■ **INPUT RECORDS**:
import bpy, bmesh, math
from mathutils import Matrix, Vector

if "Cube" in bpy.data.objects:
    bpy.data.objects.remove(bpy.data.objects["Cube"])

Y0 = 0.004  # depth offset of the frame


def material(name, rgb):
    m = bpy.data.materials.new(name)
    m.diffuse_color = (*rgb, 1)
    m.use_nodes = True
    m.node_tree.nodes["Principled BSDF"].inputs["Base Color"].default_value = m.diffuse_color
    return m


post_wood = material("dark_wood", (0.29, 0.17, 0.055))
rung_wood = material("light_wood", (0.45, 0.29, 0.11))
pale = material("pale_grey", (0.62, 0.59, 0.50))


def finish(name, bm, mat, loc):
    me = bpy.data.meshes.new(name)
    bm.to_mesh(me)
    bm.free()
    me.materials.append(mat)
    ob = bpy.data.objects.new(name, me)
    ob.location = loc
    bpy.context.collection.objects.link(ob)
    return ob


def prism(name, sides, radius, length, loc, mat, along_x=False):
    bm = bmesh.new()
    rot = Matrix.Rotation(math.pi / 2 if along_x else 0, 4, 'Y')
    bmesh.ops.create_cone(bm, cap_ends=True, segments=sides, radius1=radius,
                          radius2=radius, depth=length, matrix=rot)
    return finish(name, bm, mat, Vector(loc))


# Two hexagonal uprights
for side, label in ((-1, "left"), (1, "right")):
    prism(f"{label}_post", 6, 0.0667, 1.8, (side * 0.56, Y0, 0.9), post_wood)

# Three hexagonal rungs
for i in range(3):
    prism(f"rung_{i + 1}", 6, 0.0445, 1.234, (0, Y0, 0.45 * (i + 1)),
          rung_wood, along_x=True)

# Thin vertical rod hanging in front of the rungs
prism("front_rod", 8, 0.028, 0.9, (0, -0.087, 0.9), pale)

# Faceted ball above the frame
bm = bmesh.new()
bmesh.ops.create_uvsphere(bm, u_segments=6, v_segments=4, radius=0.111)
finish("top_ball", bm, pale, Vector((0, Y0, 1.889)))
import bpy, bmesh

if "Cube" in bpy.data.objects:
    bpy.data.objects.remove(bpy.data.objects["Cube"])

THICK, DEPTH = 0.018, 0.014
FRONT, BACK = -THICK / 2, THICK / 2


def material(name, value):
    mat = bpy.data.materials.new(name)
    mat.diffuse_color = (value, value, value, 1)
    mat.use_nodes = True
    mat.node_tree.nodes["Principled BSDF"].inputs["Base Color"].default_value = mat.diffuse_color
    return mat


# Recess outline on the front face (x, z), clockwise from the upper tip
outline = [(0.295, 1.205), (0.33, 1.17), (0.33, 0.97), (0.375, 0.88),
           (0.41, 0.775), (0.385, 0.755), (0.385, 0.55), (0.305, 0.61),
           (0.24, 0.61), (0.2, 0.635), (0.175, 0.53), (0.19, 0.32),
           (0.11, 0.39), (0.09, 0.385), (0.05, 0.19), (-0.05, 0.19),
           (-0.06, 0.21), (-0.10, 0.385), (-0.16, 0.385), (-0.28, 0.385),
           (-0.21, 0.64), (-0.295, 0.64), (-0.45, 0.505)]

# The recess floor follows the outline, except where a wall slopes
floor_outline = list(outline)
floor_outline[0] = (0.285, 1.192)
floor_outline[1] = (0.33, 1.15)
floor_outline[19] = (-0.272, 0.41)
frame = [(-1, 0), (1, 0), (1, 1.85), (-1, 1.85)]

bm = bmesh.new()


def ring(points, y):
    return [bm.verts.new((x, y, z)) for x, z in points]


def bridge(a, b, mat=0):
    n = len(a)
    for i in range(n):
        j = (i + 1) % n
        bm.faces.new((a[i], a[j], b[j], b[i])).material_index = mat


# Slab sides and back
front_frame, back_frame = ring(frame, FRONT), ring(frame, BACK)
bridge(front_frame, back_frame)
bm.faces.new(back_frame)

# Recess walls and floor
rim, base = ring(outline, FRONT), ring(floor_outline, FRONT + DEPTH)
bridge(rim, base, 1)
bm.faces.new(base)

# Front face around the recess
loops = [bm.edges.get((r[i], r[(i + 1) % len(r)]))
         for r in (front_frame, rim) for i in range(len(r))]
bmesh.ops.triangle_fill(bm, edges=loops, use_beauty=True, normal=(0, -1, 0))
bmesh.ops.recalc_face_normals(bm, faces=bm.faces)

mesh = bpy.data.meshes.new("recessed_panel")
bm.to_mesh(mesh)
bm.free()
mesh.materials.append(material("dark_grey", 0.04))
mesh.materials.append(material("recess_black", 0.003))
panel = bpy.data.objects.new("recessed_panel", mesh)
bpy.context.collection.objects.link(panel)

■ **EXERCISE AIM**: "data" is the string to look for; please copy every line of the records above where it appears.

■ **ANSWER**:
if "Cube" in bpy.data.objects:
    bpy.data.objects.remove(bpy.data.objects["Cube"])
    m = bpy.data.materials.new(name)
    me = bpy.data.meshes.new(name)
    ob = bpy.data.objects.new(name, me)
if "Cube" in bpy.data.objects:
    bpy.data.objects.remove(bpy.data.objects["Cube"])
    mat = bpy.data.materials.new(name)
mesh = bpy.data.meshes.new("recessed_panel")
panel = bpy.data.objects.new("recessed_panel", mesh)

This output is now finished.